THE TASK:
Nothing in the listing should be altered when it is copied, and no picture goes into the copy.
* * * *
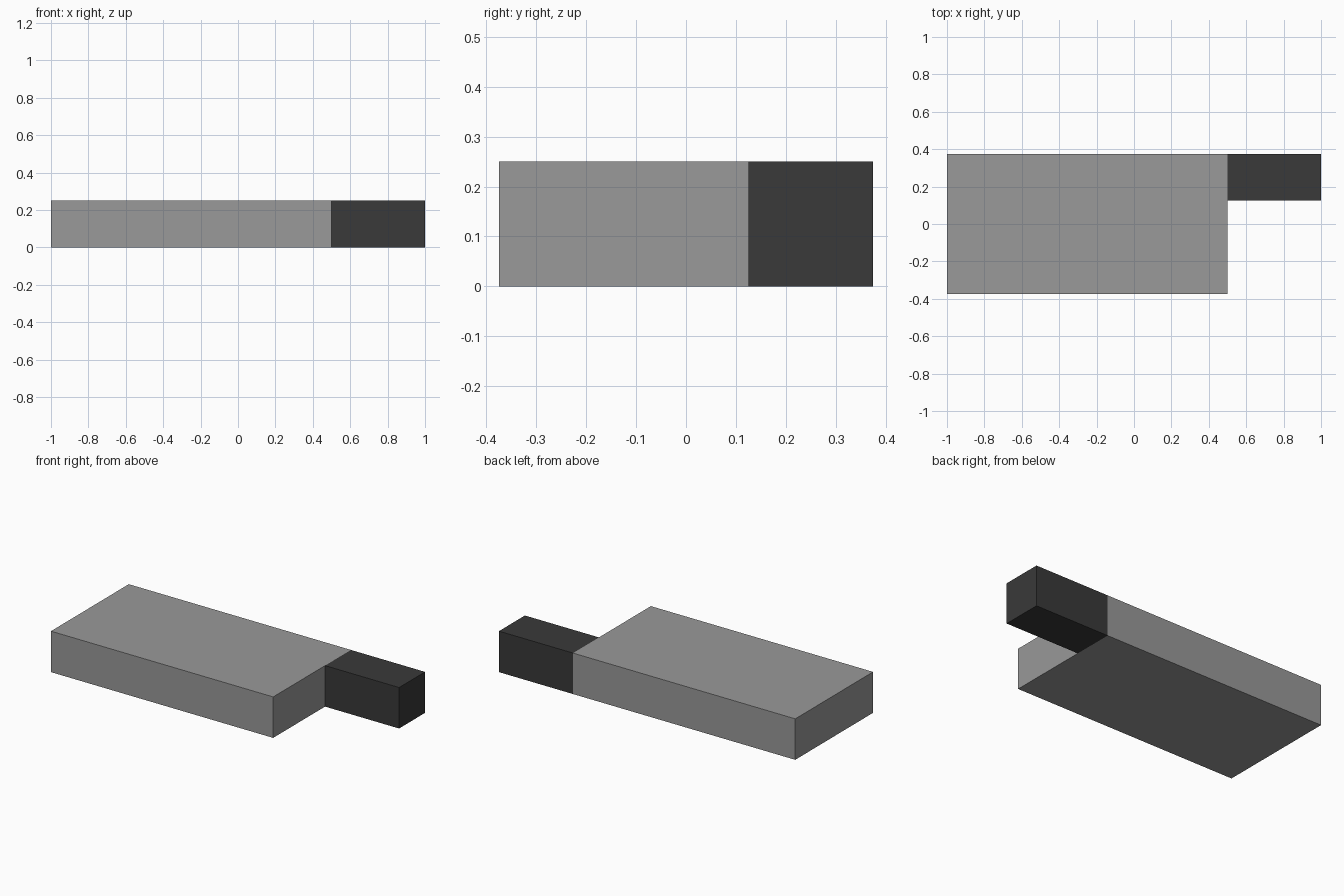
import bpy

if "Cube" in bpy.data.objects:
    bpy.data.objects.remove(bpy.data.objects["Cube"])


def material(name, value):
    m = bpy.data.materials.new(name)
    m.diffuse_color = (value, value, value, 1)
    m.use_nodes = True
    m.node_tree.nodes["Principled BSDF"].inputs["Base Color"].default_value = m.diffuse_color
    return m


def box(name, lo, hi, mat):
    bpy.ops.mesh.primitive_cube_add(size=1, location=[(a + b) / 2 for a, b in zip(lo, hi)])
    ob = bpy.context.object
    ob.name = name
    ob.scale = [b - a for a, b in zip(lo, hi)]
    bpy.ops.object.transform_apply(location=False, rotation=False, scale=True)
    ob.data.materials.append(mat)
    return ob


grey = material("mid grey", 0.319)
dark = material("dark grey", 0.041)

# Wide slab
box("main_block", (-1, -0.375, 0), (0.5, 0.375, 0.25), grey)
# Dark bar continuing the back edge of the slab
box("end_bar", (0.5, 0.125, 0), (1, 0.375, 0.25), dark)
* * * *
OUTPUT:
import bpy

if "Cube" in bpy.data.objects:
    bpy.data.objects.remove(bpy.data.objects["Cube"])


def material(name, value):
    m = bpy.data.materials.new(name)
    m.diffuse_color = (value, value, value, 1)
    m.use_nodes = True
    m.node_tree.nodes["Principled BSDF"].inputs["Base Color"].default_value = m.diffuse_color
    return m


def box(name, lo, hi, mat):
    bpy.ops.mesh.primitive_cube_add(size=1, location=[(a + b) / 2 for a, b in zip(lo, hi)])
    ob = bpy.context.object
    ob.name = name
    ob.scale = [b - a for a, b in zip(lo, hi)]
    bpy.ops.object.transform_apply(location=False, rotation=False, scale=True)
    ob.data.materials.append(mat)
    return ob


grey = material("mid grey", 0.319)
dark = material("dark grey", 0.041)

# Wide slab
box("main_block", (-1, -0.375, 0), (0.5, 0.375, 0.25), grey)
# Dark bar continuing the back edge of the slab
box("end_bar", (0.5, 0.125, 0), (1, 0.375, 0.25), dark)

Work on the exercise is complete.